Solution: An internal microphone is okay for starting out. But sooner or later you’ll want to purchase a separate external mic (or two) that mounts on your hotshoe. There are two basic types of microphone, and what you most like to record will determine whether you get one or the other (or both). If you want to record discrete sound sources (bird calls, a person talking or singing, etc.) get a shotgun mic. If you most often record diffuse soundscapes with the sources scattered around you (the video at top is an example), get an omnidirectional mic. The shotgun mic (which comes in different types which vary in their degree of directionality) can cost a lot more than the omni mic. But it’s useful in a far wider set of circumstances. So I recommend buying a shotgun mic first.

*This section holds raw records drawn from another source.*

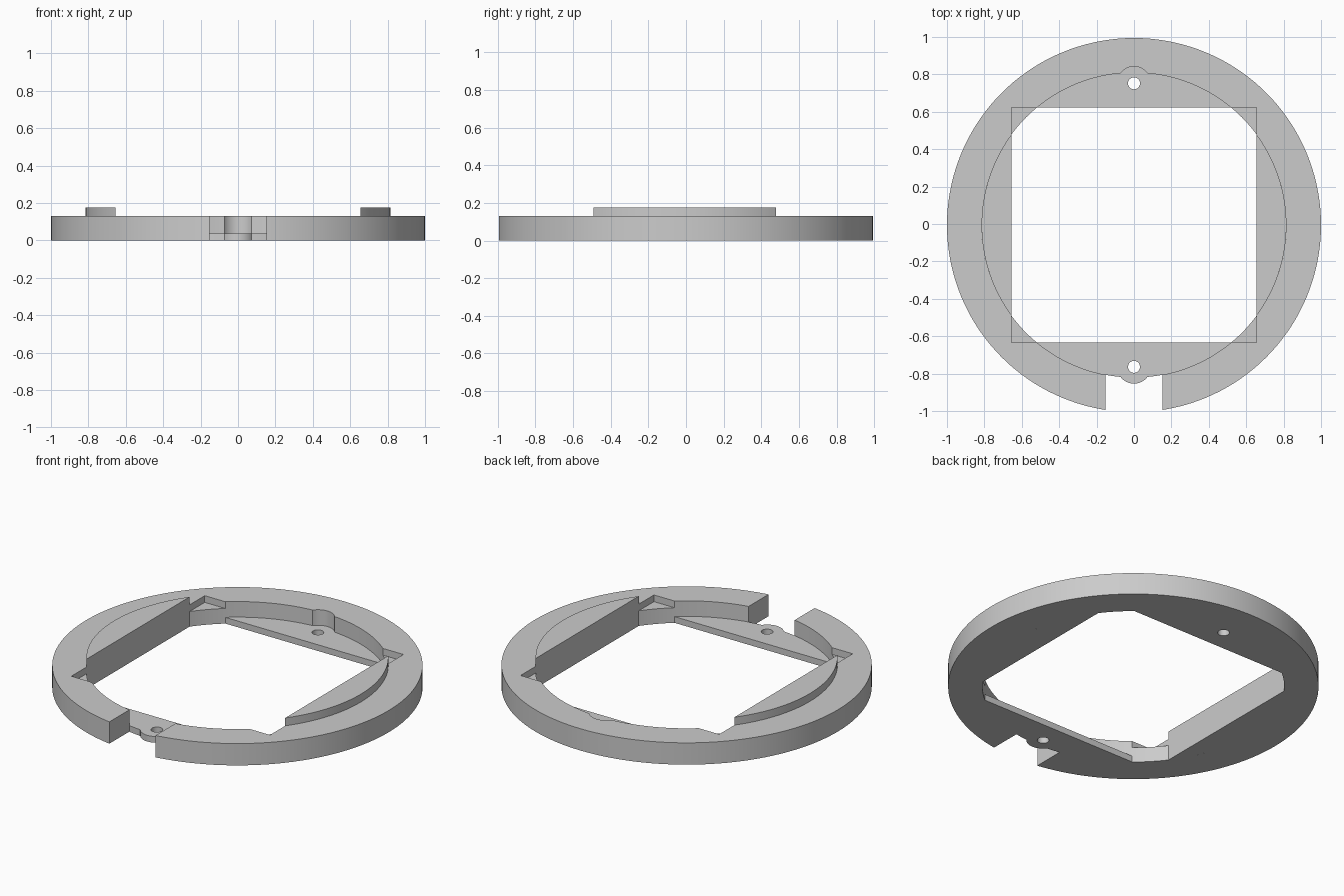
import bpy
import bmesh
from math import acos, asin, cos, sin, pi, sqrt

cube = bpy.data.objects.get("Cube")
if cube:
    bpy.data.objects.remove(cube, do_unlink=True)

# Main dimensions
OUTER, BORE = 1.0, 0.815
RING_H, TAB_H, PLATE_H, NOTCH_Z = 0.13, 0.037, 0.177, 0.09
HALF_X, HALF_Y = 0.655, 0.628
HOLE_Y, HOLE_R, LUG_R = 0.758, 0.032, 0.09
SLOT = 0.152
Y0 = -0.0057  # the slot shortens the front, so the ring centre sits off zero

grey = bpy.data.materials.new("light grey")
grey.use_nodes = True
grey.diffuse_color = (0.6, 0.6, 0.6, 1)
grey.node_tree.nodes["Principled BSDF"].inputs["Base Color"].default_value = (0.6, 0.6, 0.6, 1)


def prism(name, outline, z0, z1):
    """Extrude a flat counter-clockwise outline from z0 to z1."""
    bm = bmesh.new()
    face = bm.faces.new([bm.verts.new((x, y + Y0, z0)) for x, y in outline])
    top = bmesh.ops.extrude_face_region(bm, geom=[face])["geom"]
    verts = [g for g in top if isinstance(g, bmesh.types.BMVert)]
    bmesh.ops.translate(bm, verts=verts, vec=(0, 0, z1 - z0))
    bmesh.ops.recalc_face_normals(bm, faces=bm.faces)
    mesh = bpy.data.meshes.new(name)
    bm.to_mesh(mesh)
    bm.free()
    mesh.materials.append(grey)
    ob = bpy.data.objects.new(name, mesh)
    bpy.context.collection.objects.link(ob)
    return ob


def arc(r, a0, a1, n, cy=0.0):
    return [(r * cos(a0 + (a1 - a0) * i / n), cy + r * sin(a0 + (a1 - a0) * i / n))
            for i in range(n + 1)]


def circle(r, n, cy=0.0):
    return arc(r, 0, 2 * pi, n, cy)[:-1]


def box(x0, x1, y0, y1):
    return [(x0, y0), (x1, y0), (x1, y1), (x0, y1)]


def activate(ob):
    bpy.ops.object.select_all(action="DESELECT")
    ob.select_set(True)
    bpy.context.view_layer.objects.active = ob


def cut(ob, outline, z0=-0.1, z1=0.4):
    """Subtract an extruded outline from an object."""
    cutter = prism("cutter", outline, z0, z1)
    cutter.hide_render = True
    mod = ob.modifiers.new("cut", "BOOLEAN")
    mod.operation, mod.solver, mod.object = "DIFFERENCE", "EXACT", cutter
    activate(ob)
    bpy.ops.object.modifier_apply(modifier=mod.name)
    bpy.data.objects.remove(cutter, do_unlink=True)


def finish(ob):
    activate(ob)
    bpy.ops.object.shade_smooth_by_angle(angle=pi / 6)


# Outer ring: bore, rear lug recess, front slot and shallow corner notches
ring = prism("outer_ring", circle(OUTER, 144), 0, RING_H)
cut(ring, circle(BORE, 144))
cut(ring, circle(LUG_R, 48, HOLE_Y))
cut(ring, box(-SLOT, SLOT, -1.2, -0.6))
cut(ring, box(-HALF_X, HALF_X, -HALF_Y, HALF_Y), NOTCH_Z)
finish(ring)

# Thin tabs at front and back, each with a rounded lug and a screw hole
lug_y = (BORE ** 2 + HOLE_Y ** 2 - LUG_R ** 2) / (2 * HOLE_Y)
lug_x = sqrt(BORE ** 2 - lug_y ** 2)
start, join = asin(HALF_Y / BORE), asin(lug_y / BORE)
lug_a = acos(lug_x / LUG_R)
tab = (arc(BORE, start, join, 24)
       + arc(LUG_R, lug_a, pi - lug_a, 20, HOLE_Y)[1:-1]
       + arc(BORE, pi - join, pi - start, 24))
for name, s in (("back_tab", 1), ("front_tab", -1)):
    ob = prism(name, [(s * x, s * y) for x, y in tab], 0, TAB_H)
    cut(ob, circle(HOLE_R, 32, s * HOLE_Y))
    finish(ob)

# Tall side plates, flat inside and curved outside
side = acos(HALF_X / BORE)
plate = arc(BORE, -side, side, 32)
for name, s in (("left_plate", 1), ("right_plate", -1)):
    finish(prism(name, [(s * x, s * y) for x, y in plate], 0, PLATE_H))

- Wind. The wind often adds atmosphere to a setting (see link to video below). So why not record it? Not so fast! Your ears are designed in a wonderfully organic way. But when wind hits a microphone it doesn’t sound atmospheric. It just sounds like somebody trying to annoy you by blowing into a mic.
Solution: There is a deceptively easy solution to wind noise. If and when you buy an external mic, buy a windscreen for it and don’t take it off. They come in foam or hairy (“deadcat”) versions, or you can make one yourself. Depending on how strong the wind is they can be very effective in blocking out wind noise. But they aren’t 100%, so you should take steps to shelter the mic further from strong winds. Point down-wind and block with your body if at all possible.
Wind and Quaking Aspens: Colorado Rockies
- Image Stabilizer & other Space-outs. I hate to admit how many great soundscapes I’ve recorded that are immediate candidates for deletion. Why? Because I forgot to turn off the image stabilizer (IS on Canon, VR on Nikon). That little motor you barely notice while shooting stills will sound like a generator, even if you use an external mic. Another easy thing to forget is the sound setting itself. If you turn off sound recording in the menu (say you plan to add sound later), you’ll feel as dumb as a post when you play back to dead silence. You may think it’s hard to be this forgetful, but when you’re grabbing a quick video in the midst of shooting stills, believe me it’s easy to space out. Finally, if you have an external mic it can be easy to forget to turn that on.
Solution: Get in the habit, every time you switch to video mode, of checking to make sure that IS or VR is turned off. Also helpful is getting in the habit of reviewing and listening to at least portions of your clips. And before you do any video make sure that the sound setting is turned on. Then if you turn it off for a video or two, go in right after and turn it back on. Make it your default setting. Most external microphones have a little light that says it’s on. But get used to turning your mic on (and off when you’re done) every time you record.
- Planes. Aircraft (planes, helicopters, and now drones) are a type of unwanted noise that deserves its own category. Whether you’re recording the human voice or the sounds of nature, planes just seem to show up at the worst times. Soon after you press the record button, you’ll hear one buzzing overhead. It’s almost guaranteed. I never fully appreciated the amount of air traffic in our world until I started shooting video and recording natural sounds.
Solution: Mostly patience is all that is required. Planes don’t take too long to pass over, though while you’re waiting it can seem an eternity. If you’re under a flight path it may take awhile to get a silent window. If a helicopter is working in the area you’re stuck with it and should probably return another day. If somebody has a drone and insists on flying it near you, well that’s what a slingshot or pellet gun is for (just kidding..I think).
There is more to sound than the above, and next time we’ll dive in a little deeper. But if you can overcome these simple stumbling blocks, you’re well on your way to recording quality sound with your videos. Thanks for reading, and have a happy and photographic New Year!